Putting the Feds in their place
(Tenth Amendment Center) - A bill set for introduction in the Alaska State Senate would allow the farming, production, and sale of industrial hemp in the state, effectively nullifying the federal prohibition on the same once put into effect.
Senate Bill 8 (SB8) was introduced by State Sen Johnny Ellis and would open up the industrial hemp market in Alaska if successfully passed.
SB8 would allow a licensed individual to “produce industrial hemp, including planting, growing, harvesting, possessing, processing, selling, or buying industrial hemp.” Those who did so would be protected from prosecution through an affirmative defense as long as they are in compliance with state law.

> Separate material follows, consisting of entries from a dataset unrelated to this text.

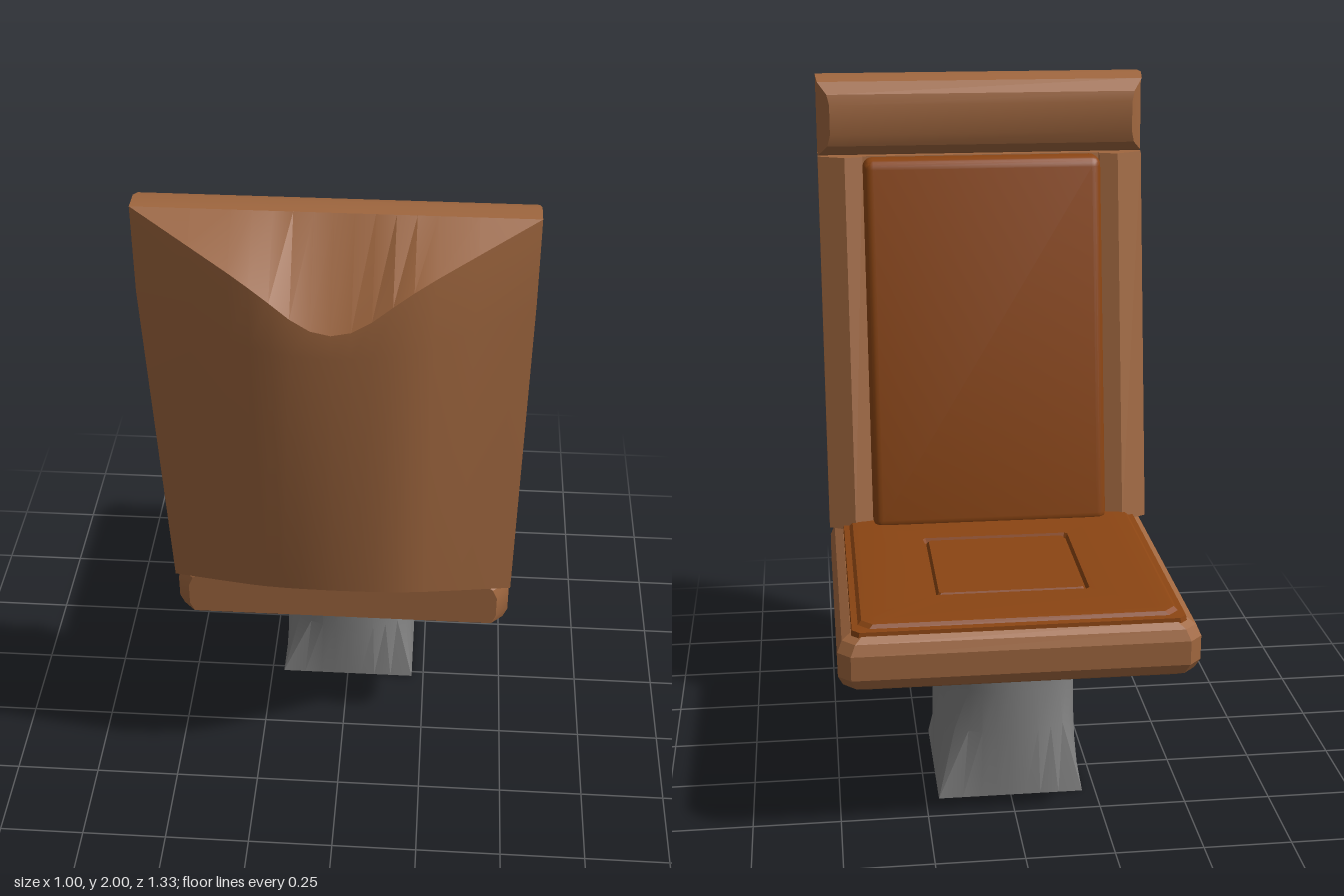
import * as THREE from 'three';
import { toCreasedNormals } from 'three/addons/utils/BufferGeometryUtils.js';
import { RoundedBoxGeometry } from 'three/addons/geometries/RoundedBoxGeometry.js';

const frameMat = new THREE.MeshStandardMaterial({ color: 0xa0673f });
const cushionMat = new THREE.MeshStandardMaterial({ color: 0x8b4513 });
const metalMat = new THREE.MeshStandardMaterial({ color: 0x808080 });

const BASE = 0.635, TOP = 1.76;
// The backrest leans toward +z as it rises
const lean = (y) => (y - BASE) * 0.195;

// Skin through rows of [x, y, z] points; rings run from +x toward +z
function loft(rows, closed = true) {
  const n = rows[0].length, index = [];
  for (let r = 0; r < rows.length - 1; r++) {
    for (let i = 0; i < (closed ? n : n - 1); i++) {
      const j = (i + 1) % n;
      const a = r * n + i, b = r * n + j, c = a + n, d = b + n;
      index.push(a, c, b, b, c, d);
    }
  }
  if (closed) {
    const t = (rows.length - 1) * n;
    for (let i = 1; i < n - 1; i++) index.push(0, i, i + 1, t, t + i + 1, t + i);
  }
  const geo = new THREE.BufferGeometry();
  geo.setAttribute('position', new THREE.Float32BufferAttribute(rows.flat(2), 3));
  geo.setIndex(index);
  return geo;
}

// Rectangle with cut corners at height y
function ring([y, hx, z0, z1, c]) {
  return [
    [hx, z0 + c], [hx, z1 - c], [hx - c, z1], [c - hx, z1],
    [-hx, z1 - c], [-hx, z0 + c], [c - hx, z0], [hx - c, z0],
  ].map(([x, z]) => [x, y, z]);
}

// Upright prism of [x, z] points that follows the lean of the backrest
const leaningPrism = (pts) =>
  loft([BASE, TOP].map((y) => pts.map(([x, z]) => [x, y, z + lean(y)])));

export function createModel() {
  const group = new THREE.Group();
  const add = (name, geo, mat, crease = 0.4) => {
    const mesh = new THREE.Mesh(toCreasedNormals(geo, crease), mat);
    mesh.name = name;
    group.add(mesh);
  };

  // Pedestal: square foot blending into a round neck
  const pedestalRow = ([y, squareness]) => Array.from({ length: 32 }, (_, i) => {
    const a = (i / 32) * Math.PI * 2, c = Math.cos(a), s = Math.sin(a);
    const square = 1 / Math.max(Math.abs(c), Math.abs(s));
    const r = 0.212 * (1 + (square - 1) * squareness);
    return [c * r, y, -0.192 + s * r];
  });
  add('pedestal', loft([[0, 1], [0.2, 0.15], [0.33, 0], [0.42, 0.1], [0.5, 0.35]].map(pedestalRow)), metalMat);

  // Seat base with rounded edges
  add('seatBase', loft([
    [0.478, 0.46, -0.63, 0.265, 0.03],
    [0.49, 0.485, -0.65, 0.28, 0.035],
    [0.52, 0.498, -0.663, 0.28, 0.035],
    [0.59, 0.498, -0.663, 0.28, 0.035],
    [0.62, 0.485, -0.65, 0.28, 0.035],
    [0.636, 0.46, -0.63, 0.28, 0.03],
  ].map(ring)), frameMat);

  // Seat cushion with a seam around the centre panel
  add('seatCushion', loft([
    [0.63, 0.46, -0.632, 0.24, 0.02],
    [0.646, 0.457, -0.63, 0.24, 0.02],
    [0.648, 0.44, -0.612, 0.235, 0.03],
    [0.658, 0.43, -0.605, 0.23, 0.03],
    [0.661, 0.41, -0.585, 0.22, 0.03],
    [0.654, 0.222, -0.418, 0.016, 0.008],
    [0.64, 0.216, -0.411, 0.01, 0.006],
    [0.64, 0.212, -0.407, 0.006, 0.006],
    [0.652, 0.205, -0.4, -0.001, 0.006],
  ].map(ring)), cushionMat);

  // Back core and cushion
  add('backCore', leaningPrism([[0.4, 0.18], [0.4, 0.28], [-0.4, 0.28], [-0.4, 0.18]]), frameMat);
  const pad = new RoundedBoxGeometry(0.73, 1.115, 0.14, 3, 0.03);
  pad.translate(0, 1.2, 0.19);
  const p = pad.attributes.position;
  for (let i = 0; i < p.count; i++) p.setZ(i, p.getZ(i) + lean(p.getY(i)));
  add('backCushion', pad, cushionMat);

  // Faceted side bolsters
  const bolster = [[0.5, 0.19], [0.5, 0.28], [0.365, 0.28], [0.365, 0.165], [0.42, 0.15]];
  add('leftBolster', leaningPrism(bolster), frameMat);
  add('rightBolster', leaningPrism(bolster.map(([x, z]) => [-x, z]).reverse()), frameMat);

  // Headrest: rounded profile across the full width, narrowed at its front
  const profile = [
    [0.5, 2], [0.44, 2], [0.4, 1.985], [0.37, 1.95], [0.362, 1.92],
    [0.362, 1.83], [0.372, 1.795], [0.4, 1.768], [0.44, 1.758], [0.5, 1.758],
  ];
  const head = new THREE.ExtrudeGeometry(
    new THREE.Shape(profile.map(([z, y]) => new THREE.Vector2(-z, y))),
    { depth: 1, bevelEnabled: false });
  head.translate(0, 0, -0.5).rotateY(Math.PI / 2);
  const h = head.attributes.position;
  for (let i = 0; i < h.count; i++) {
    const taper = Math.max(0, 0.405 - h.getZ(i)) * 0.9;
    h.setX(i, h.getX(i) - Math.sign(h.getX(i)) * taper);
  }
  add('headrest', head, frameMat);

  // Rear shell: [x, bulge, height of the top cut]
  const half = [
    [0.5, 0, 2], [0.35, 0.46, 1.937], [0.25, 0.75, 1.893], [0.2, 0.86, 1.865],
    [0.15, 0.93, 1.83], [0.1, 0.97, 1.79], [0.05, 0.99, 1.76], [0, 1, 1.75],
  ];
  const stations = [...half, ...half.slice(0, -1).reverse().map(([x, f, y]) => [-x, f, y])];
  const shell = loft([
    stations.map(([x]) => [x, BASE, 0.28]),
    stations.map(([x, f]) => [x, BASE + 0.19 * f, 0.28 + 0.26 * f]),
    stations.map(([x, f]) => [x, TOP - 0.075 * f, 0.5 + 0.165 * f]),
    stations.map(([x, f, y]) => [x, y, 0.5 + 0.16 * f]),
    stations.map(([x]) => [x, 2, 0.5]),
  ], false);
  add('backShell', shell, frameMat, 0.3);

  return group;
}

The bill gives Alaska the chance to join several other states – Colorado, Oregon, South Carolina, Tennessee and Vermont – that have already passed similar measures. Farmers in SE Colorado started harvesting the plant in 2013, effectively nullifying federal restrictions on such agricultural activities.
Experts suggest that the U.S. market for hemp is around $500 million per year. They count as many as 25,000 uses for industrial hemp, including food, cosmetics, plastics and bio-fuel. The U.S. is currently the world’s #1 importer of hemp fiber for various products, with China and Canada acting as the top two exporters in the world.
During World War II, the United States military relied heavily on hemp products, which resulted in the famous campaign and government-produced film, “Hemp for Victory!”.
But, since the enactment of the unconstitutional federal controlled-substances act in 1970, the Drug Enforcement Agency has prevented the production of hemp within the United States. Many hemp supporters feel that the DEA has been used as an “attack dog” of sorts to prevent competition with major industries where American-grown hemp products would create serious market competition: Cotton, Paper/Lumber, Oil, and others.